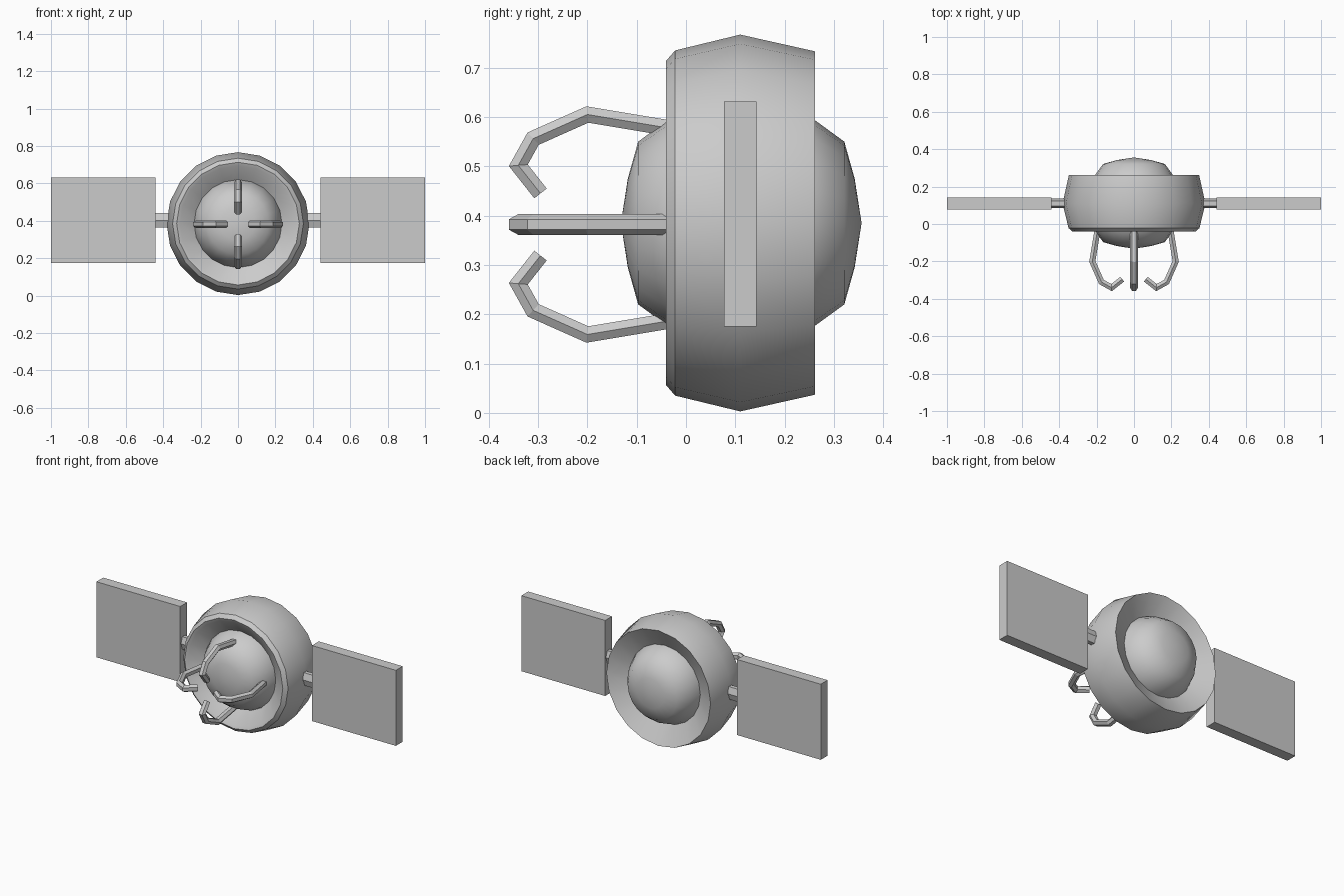
import bpy, bmesh, math
from mathutils import Vector, Matrix

if "Cube" in bpy.data.objects:
    bpy.data.objects.remove(bpy.data.objects["Cube"])

CZ = 0.385   # height of the body axis
CY = 0.112   # middle of the body along y


def finish(name, bm, smooth=None):
    bmesh.ops.recalc_face_normals(bm, faces=bm.faces)
    me = bpy.data.meshes.new(name)
    bm.to_mesh(me)
    bm.free()
    if smooth:
        me.shade_smooth()
        me.set_sharp_from_angle(angle=math.radians(smooth))
    ob = bpy.data.objects.new(name, me)
    bpy.context.collection.objects.link(ob)
    return ob


def lathe(name, profile, sides, closed, smooth):
    """Spin (radius, y) points round the body axis."""
    bm = bmesh.new()
    vs = [bm.verts.new((0, y, CZ + r)) for r, y in profile]
    pairs = list(zip(vs, vs[1:])) + ([(vs[-1], vs[0])] if closed else [])
    edges = [bm.edges.new(p) for p in pairs]
    bmesh.ops.spin(bm, geom=vs + edges, cent=(0, 0, CZ), axis=(0, 1, 0),
                   angle=math.tau, steps=sides, use_duplicate=False)
    bmesh.ops.remove_doubles(bm, verts=bm.verts, dist=1e-4)
    return finish(name, bm, smooth)


def loft(bm, rings):
    """Skin a list of point rings and cap both ends."""
    vr = [[bm.verts.new(p) for p in ring] for ring in rings]
    n = len(vr[0])
    for a, b in zip(vr, vr[1:]):
        for i in range(n):
            bm.faces.new((a[i], a[(i + 1) % n], b[(i + 1) % n], b[i]))
    bm.faces.new(vr[0])
    bm.faces.new(vr[-1])


# outer ring with dished front and back
lathe("body_ring", [(0.228, 0.03), (0.31, -0.033), (0.328, -0.041), (0.35, -0.022),
                    (0.382, 0.11), (0.348, 0.262), (0.228, 0.195)], 20, True, 35)

# core bulging out of both dishes
half = [(0, 0.244), (0.09, 0.23), (0.165, 0.209), (0.208, 0.15), (0.235, 0.09)]
core = [(r, CY - d) for r, d in half] + [(0.24, CY)] + [(r, CY + d) for r, d in reversed(half)]
lathe("core_dome", core, 20, False, 40)

# four hooked claws, hexagonal tube along a bent path of (y, radius) points
path = [Vector(p) for p in [(0.04, 0.183), (-0.2, 0.223), (-0.31, 0.174),
                            (-0.34, 0.12), (-0.295, 0.063)]]
for k, side in enumerate(("top", "right", "bottom", "left")):
    rot = Matrix.Rotation(k * math.pi / 2, 3, 'Y')
    rings = []
    for i, p in enumerate(path):
        d1 = (p - path[max(i - 1, 0)]).normalized()
        d2 = (path[min(i + 1, len(path) - 1)] - p).normalized()
        t = (d1 + d2).normalized()
        ref = d1 if d1.length else d2
        n = Vector((-t.y, t.x)) / max(t.dot(ref), 0.5)
        ring = []
        for j in range(6):
            a = j * math.pi / 3
            q = p + n * 0.0185 * math.sin(a)
            ring.append(rot @ Vector((0.021 * math.cos(a), q.x, q.y)) + Vector((0, 0, CZ - 0.003)))
        rings.append(ring)
    bm = bmesh.new()
    loft(bm, rings)
    finish("claw_" + side, bm)

# side panels and their struts
for s, side in ((1, "right"), (-1, "left")):
    bm = bmesh.new()
    bmesh.ops.create_cube(bm, size=1, matrix=Matrix.Translation((s * 0.72, 0.11, 0.403))
                          @ Matrix.Diagonal((0.56, 0.065, 0.456, 1)))
    finish("panel_" + side, bm)
    bm = bmesh.new()
    loft(bm, [[(s * x, 0.11 + 0.025 * math.cos(j * math.pi / 3),
                0.403 + 0.044 * math.sin(j * math.pi / 3)) for j in range(6)]
              for x in (0.33, 0.45)])
    finish("strut_" + side, bm)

####################

In the copy, include no pictures; restate the listing above exactly.

import bpy, bmesh, math
from mathutils import Vector, Matrix

if "Cube" in bpy.data.objects:
    bpy.data.objects.remove(bpy.data.objects["Cube"])

CZ = 0.385   # height of the body axis
CY = 0.112   # middle of the body along y


def finish(name, bm, smooth=None):
    bmesh.ops.recalc_face_normals(bm, faces=bm.faces)
    me = bpy.data.meshes.new(name)
    bm.to_mesh(me)
    bm.free()
    if smooth:
        me.shade_smooth()
        me.set_sharp_from_angle(angle=math.radians(smooth))
    ob = bpy.data.objects.new(name, me)
    bpy.context.collection.objects.link(ob)
    return ob


def lathe(name, profile, sides, closed, smooth):
    """Spin (radius, y) points round the body axis."""
    bm = bmesh.new()
    vs = [bm.verts.new((0, y, CZ + r)) for r, y in profile]
    pairs = list(zip(vs, vs[1:])) + ([(vs[-1], vs[0])] if closed else [])
    edges = [bm.edges.new(p) for p in pairs]
    bmesh.ops.spin(bm, geom=vs + edges, cent=(0, 0, CZ), axis=(0, 1, 0),
                   angle=math.tau, steps=sides, use_duplicate=False)
    bmesh.ops.remove_doubles(bm, verts=bm.verts, dist=1e-4)
    return finish(name, bm, smooth)


def loft(bm, rings):
    """Skin a list of point rings and cap both ends."""
    vr = [[bm.verts.new(p) for p in ring] for ring in rings]
    n = len(vr[0])
    for a, b in zip(vr, vr[1:]):
        for i in range(n):
            bm.faces.new((a[i], a[(i + 1) % n], b[(i + 1) % n], b[i]))
    bm.faces.new(vr[0])
    bm.faces.new(vr[-1])


# outer ring with dished front and back
lathe("body_ring", [(0.228, 0.03), (0.31, -0.033), (0.328, -0.041), (0.35, -0.022),
                    (0.382, 0.11), (0.348, 0.262), (0.228, 0.195)], 20, True, 35)

# core bulging out of both dishes
half = [(0, 0.244), (0.09, 0.23), (0.165, 0.209), (0.208, 0.15), (0.235, 0.09)]
core = [(r, CY - d) for r, d in half] + [(0.24, CY)] + [(r, CY + d) for r, d in reversed(half)]
lathe("core_dome", core, 20, False, 40)

# four hooked claws, hexagonal tube along a bent path of (y, radius) points
path = [Vector(p) for p in [(0.04, 0.183), (-0.2, 0.223), (-0.31, 0.174),
                            (-0.34, 0.12), (-0.295, 0.063)]]
for k, side in enumerate(("top", "right", "bottom", "left")):
    rot = Matrix.Rotation(k * math.pi / 2, 3, 'Y')
    rings = []
    for i, p in enumerate(path):
        d1 = (p - path[max(i - 1, 0)]).normalized()
        d2 = (path[min(i + 1, len(path) - 1)] - p).normalized()
        t = (d1 + d2).normalized()
        ref = d1 if d1.length else d2
        n = Vector((-t.y, t.x)) / max(t.dot(ref), 0.5)
        ring = []
        for j in range(6):
            a = j * math.pi / 3
            q = p + n * 0.0185 * math.sin(a)
            ring.append(rot @ Vector((0.021 * math.cos(a), q.x, q.y)) + Vector((0, 0, CZ - 0.003)))
        rings.append(ring)
    bm = bmesh.new()
    loft(bm, rings)
    finish("claw_" + side, bm)

# side panels and their struts
for s, side in ((1, "right"), (-1, "left")):
    bm = bmesh.new()
    bmesh.ops.create_cube(bm, size=1, matrix=Matrix.Translation((s * 0.72, 0.11, 0.403))
                          @ Matrix.Diagonal((0.56, 0.065, 0.456, 1)))
    finish("panel_" + side, bm)
    bm = bmesh.new()
    loft(bm, [[(s * x, 0.11 + 0.025 * math.cos(j * math.pi / 3),
                0.403 + 0.044 * math.sin(j * math.pi / 3)) for j in range(6)]
              for x in (0.33, 0.45)])
    finish("strut_" + side, bm)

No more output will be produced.